Fallen IdolEXCLUSIVE: Walter Parkes, producer of Men In Black 3, is remaking the classic Carol Reed film The Fallen Idol, written by Graham Greene. David Farr, who co-wrote the screenplay for Joe Wright’s Hanna, is writing the screenplay. Farr is associate director of the Royal Shakespeare Company, who’s also written episodes of TV’s Spooks (MI5). Parkes and his partner Laurie MacDonald are putting The Fallen Idol through their Parkes/MacDonald/Imagenation deal with the Abu Dhabi Media Company. They’re developing the project with France’s Studio Canal, which owns the rights. That way, Parkes tells me, they’ll have a script, director, cast and budget before going out to financiers. In other words, a package as opposed to a development deal, he says.

Greene and Reed made The Fallen Idol in 1948, the year before they filmed the classic The Third Man. The original tells the story of a six-year-old boy who idolises his parents’ butler. One day he sees the unhappily married butler with his girlfriend. His loss of innocence is compounded when, trying to save the butler from a murder charge, he unwittingly makes things worse. It’s a subtle and original story that, Parkes admits, these days is increasingly hard to finance. “This kind of adult drama is an endangered species in Hollywood,” he tells me.

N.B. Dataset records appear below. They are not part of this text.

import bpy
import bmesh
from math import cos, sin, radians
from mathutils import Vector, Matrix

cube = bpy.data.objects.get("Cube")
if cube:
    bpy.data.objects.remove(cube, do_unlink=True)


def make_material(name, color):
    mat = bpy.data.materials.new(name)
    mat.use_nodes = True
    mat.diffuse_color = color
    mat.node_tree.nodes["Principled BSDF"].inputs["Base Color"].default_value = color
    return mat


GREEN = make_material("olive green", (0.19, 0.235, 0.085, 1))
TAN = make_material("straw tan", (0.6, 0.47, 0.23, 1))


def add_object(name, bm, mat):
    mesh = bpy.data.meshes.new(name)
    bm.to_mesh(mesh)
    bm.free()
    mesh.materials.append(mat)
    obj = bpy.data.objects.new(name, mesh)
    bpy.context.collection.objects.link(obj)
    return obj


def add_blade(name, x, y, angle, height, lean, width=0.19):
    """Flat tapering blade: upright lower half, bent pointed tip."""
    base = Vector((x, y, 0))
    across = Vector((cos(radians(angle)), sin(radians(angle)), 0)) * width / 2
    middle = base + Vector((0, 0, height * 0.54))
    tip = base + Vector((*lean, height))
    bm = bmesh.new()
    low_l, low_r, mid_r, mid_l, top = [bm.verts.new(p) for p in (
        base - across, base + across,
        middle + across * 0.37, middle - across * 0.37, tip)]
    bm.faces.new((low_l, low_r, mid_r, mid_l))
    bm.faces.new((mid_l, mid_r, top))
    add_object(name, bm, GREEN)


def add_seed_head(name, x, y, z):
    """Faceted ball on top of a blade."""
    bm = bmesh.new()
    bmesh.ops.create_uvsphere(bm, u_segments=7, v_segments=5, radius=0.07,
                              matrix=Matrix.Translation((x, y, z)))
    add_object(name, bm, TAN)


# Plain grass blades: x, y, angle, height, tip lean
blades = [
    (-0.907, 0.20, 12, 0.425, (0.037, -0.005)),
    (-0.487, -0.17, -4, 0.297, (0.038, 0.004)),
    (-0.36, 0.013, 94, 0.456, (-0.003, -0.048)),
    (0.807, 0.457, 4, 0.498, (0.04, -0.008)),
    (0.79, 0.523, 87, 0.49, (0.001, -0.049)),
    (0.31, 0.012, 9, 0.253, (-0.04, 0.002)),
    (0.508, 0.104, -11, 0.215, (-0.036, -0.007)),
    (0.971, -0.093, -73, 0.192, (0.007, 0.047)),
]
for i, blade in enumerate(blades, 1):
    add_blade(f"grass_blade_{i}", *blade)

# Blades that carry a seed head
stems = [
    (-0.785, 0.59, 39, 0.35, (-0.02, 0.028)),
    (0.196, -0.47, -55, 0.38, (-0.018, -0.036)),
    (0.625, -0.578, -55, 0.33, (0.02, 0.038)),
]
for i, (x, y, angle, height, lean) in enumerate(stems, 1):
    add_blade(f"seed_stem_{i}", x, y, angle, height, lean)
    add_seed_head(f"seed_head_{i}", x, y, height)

Parkes is updating the story to present-day India and telling the story through the eyes of an 11-year-old American. The boy’s family will live in a large colonial mansion run by the English couple. That way, the world which the boy explores outside the house – drab post-war London in the original – will be much more alluring and potentially dangerous. Making the boy older makes his sexual awakening more potent, Parkes believes. The butler could also be having an affair with a local girl, breaking another taboo. “We thought that the echoes of the class issues depicted in the original short story and film could resonate in contemporary India,” Parkes says.

For those who howl that you can’t improve on an original, it’s worth remembering that Greene thought the film ending of Brighton Rock was better than his novel. Terence Rattigan co-wrote that screenplay. It’ll be interesting to see how Rowan Joffe ends his new version of Brighton Rock, now in post.

Parkes Macdonald/Imagenation is also developing Richard Matheson’s Earthbound; The Museum of SuperNatural History, based on a website created by Ernest Lupinacci; and Eat, Sleep, Poop, a comedy about a young couple dealing with their newborn baby. Imagenation is backing Parkes/Macdonald with an initial $10 million worth of development funding. The fund invests in future Parkes/MacDonald projects developed under their first-look deal with DreamWorks, or with other distributors.

Meanwhile, Parkes and Macdonald are prepping the 3D Men in Black 3, which Columbia Pictures will release on May 25, 2012.